## WHAT THE EXERCISE ASKS
Find each line below that includes "return", then copy it.

## RECORDS SUPPLIED
· · · · · · ·
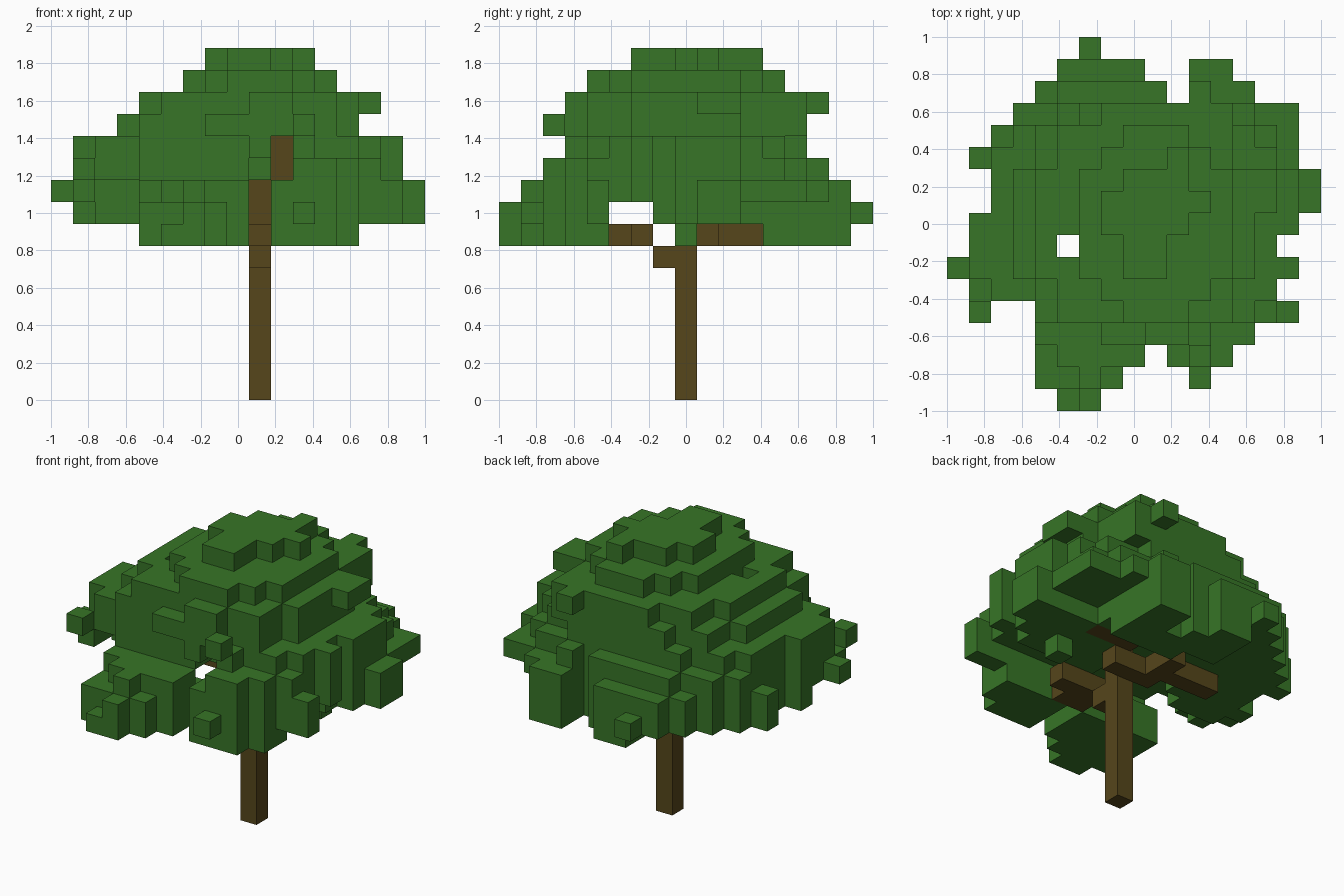
import bpy, bmesh
from itertools import product

CELL = 2 / 17
if "Cube" in bpy.data.objects:
    bpy.data.objects.remove(bpy.data.objects["Cube"])


def make_material(name, color):
    mat = bpy.data.materials.new(name)
    mat.use_nodes = True
    mat.diffuse_color = color
    mat.node_tree.nodes["Principled BSDF"].inputs["Base Color"].default_value = color
    return mat


def box(i, j, k):
    """Cells of a block; each argument is a (first, last) pair."""
    return set(product(*(range(lo, hi + 1) for lo, hi in (i, j, k))))


def build_blocks(name, cells, mat):
    """Outer skin of a set of grid cells."""
    bm = bmesh.new()
    verts = {}

    def corner(p):
        if p not in verts:
            verts[p] = bm.verts.new((p[0] * CELL - 1, p[1] * CELL - 1, p[2] * CELL))
        return verts[p]

    for cell in sorted(cells):
        for axis, side in product(range(3), (0, 1)):
            near = list(cell)
            near[axis] += 1 if side else -1
            if tuple(near) in cells:
                continue
            u, v = (axis + 1) % 3, (axis + 2) % 3
            loop = []
            for du, dv in ((0, 0), (1, 0), (1, 1), (0, 1)):
                p = list(cell)
                p[axis] += side
                p[u] += du
                p[v] += dv
                loop.append(corner(tuple(p)))
            bm.faces.new(loop if side else loop[::-1])
    mesh = bpy.data.meshes.new(name)
    bm.to_mesh(mesh)
    bm.free()
    mesh.materials.append(mat)
    obj = bpy.data.objects.new(name, mesh)
    bpy.context.collection.objects.link(obj)
    return obj


leaf_green = make_material("leaf green", (0.038, 0.178, 0.02, 1))
bark_brown = make_material("bark brown", (0.092, 0.061, 0.011, 1))

# Trunk and its crooked upper end
trunk = box((9, 9), (8, 8), (0, 9)) | box((10, 10), (8, 8), (10, 11))

# Branches reaching into the leaf clumps
front_branch = (box((9, 9), (7, 7), (6, 6)) | box((9, 11), (6, 6), (7, 7))
                | box((9, 10), (5, 5), (7, 7)))
rear_branch = (box((8, 8), (9, 11), (7, 7)) | box((5, 7), (10, 10), (7, 7))
               | {(8, 12, 8)})
side_branch = box((9, 10), (9, 9), (7, 7)) | box((10, 12), (10, 10), (8, 8))

# Crown outline: spans of each row, front to back
rows = [
    [(5, 6)], [(4, 7), (11, 11)], [(4, 8), (10, 12)], [(4, 13)],
    [(1, 1), (4, 15)], [(1, 14)], [(0, 15)], [(1, 4), (6, 14)], [(1, 15)],
    [(2, 16)], [(2, 16)], [(1, 15)], [(2, 15)], [(3, 15)],
    [(4, 9), (11, 13)], [(5, 8), (11, 12)], [(6, 6)],
]
outline = {(i, j) for j, spans in enumerate(rows)
           for lo, hi in spans for i in range(lo, hi + 1)}

# Rounded crown layers from low to high: left, right, front, back edges
layers = {
    9: (0, 17, 1, 16), 10: (1, 16, 2, 15), 11: (1, 16, 3, 14),
    12: (3, 14, 3, 14), 13: (4, 14, 3, 14), 14: (6, 13, 4, 13),
}
crown = set()
for k, (x0, x1, y0, y1) in layers.items():
    power = 3 if k == 9 else 2.2
    for i, j in outline:
        dx = abs(2 * i + 1 - x0 - x1) / (x1 - x0)
        dy = abs(2 * j + 1 - y0 - y1) / (y1 - y0)
        if dx ** power + dy ** power <= 1:
            crown.add((i, j, k))

# Cross-shaped cap
crown |= box((8, 9), (6, 7), (15, 15)) | box((7, 10), (8, 9), (15, 15))
crown |= box((8, 10), (10, 10), (15, 15)) | {(11, 9, 15), (10, 11, 15)}

# Broad lowest layer, open across the front branch
crown |= {(i, j, 8) for i, j in outline if i > 1 or j > 7} - box((0, 16), (5, 6), (8, 8))

# Hanging clumps below the crown
front_clumps = (box((4, 8), (0, 4), (7, 7)) | box((10, 13), (3, 4), (7, 7))
                | box((10, 12), (2, 2), (7, 9)) | box((11, 12), (2, 2), (10, 10)))
rear_clump = box((7, 12), (13, 15), (7, 7)) | box((9, 12), (12, 12), (7, 7))
crown |= {c for c in front_clumps | rear_clump if c[:2] in outline}

# Gaps: slot before the trunk, space above the front clump, hollow underside
crown -= box((9, 9), (0, 7), (7, 9)) | box((10, 10), (0, 7), (10, 11))
crown -= box((9, 9), (0, 6), (10, 10)) | box((2, 8), (4, 6), (9, 9))
crown -= box((0, 8), (0, 3), (10, 13)) | box((6, 9), (7, 10), (8, 8))

# Stepped top of the front clump and raised rim on the left side
crown -= box((4, 7), (0, 1), (9, 9)) | box((4, 4), (2, 2), (9, 9)) | {(5, 0, 8)}
crown -= box((13, 15), (11, 14), (8, 8)) | {(11, 1, 9), (1, 4, 9)}

# Stray leaf blocks
crown |= box((14, 14), (9, 10), (13, 13)) | box((11, 12), (12, 13), (12, 13))
crown |= box((7, 8), (3, 3), (12, 12)) | box((1, 1), (4, 4), (10, 10))
crown |= {(13, 8, 7), (11, 2, 12), (1, 8, 8), (11, 14, 13), (6, 1, 9), (10, 5, 12)}
crown -= trunk | front_branch | rear_branch | side_branch

build_blocks("trunk", trunk, bark_brown)
build_blocks("front_branch", front_branch, bark_brown)
build_blocks("rear_branch", rear_branch, bark_brown)
build_blocks("side_branch", side_branch, bark_brown)
build_blocks("leaf_crown", crown, leaf_green)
· · · · · · ·
## ANSWER AREA
    return mat
    return set(product(*(range(lo, hi + 1) for lo, hi in (i, j, k))))
        return verts[p]
    return obj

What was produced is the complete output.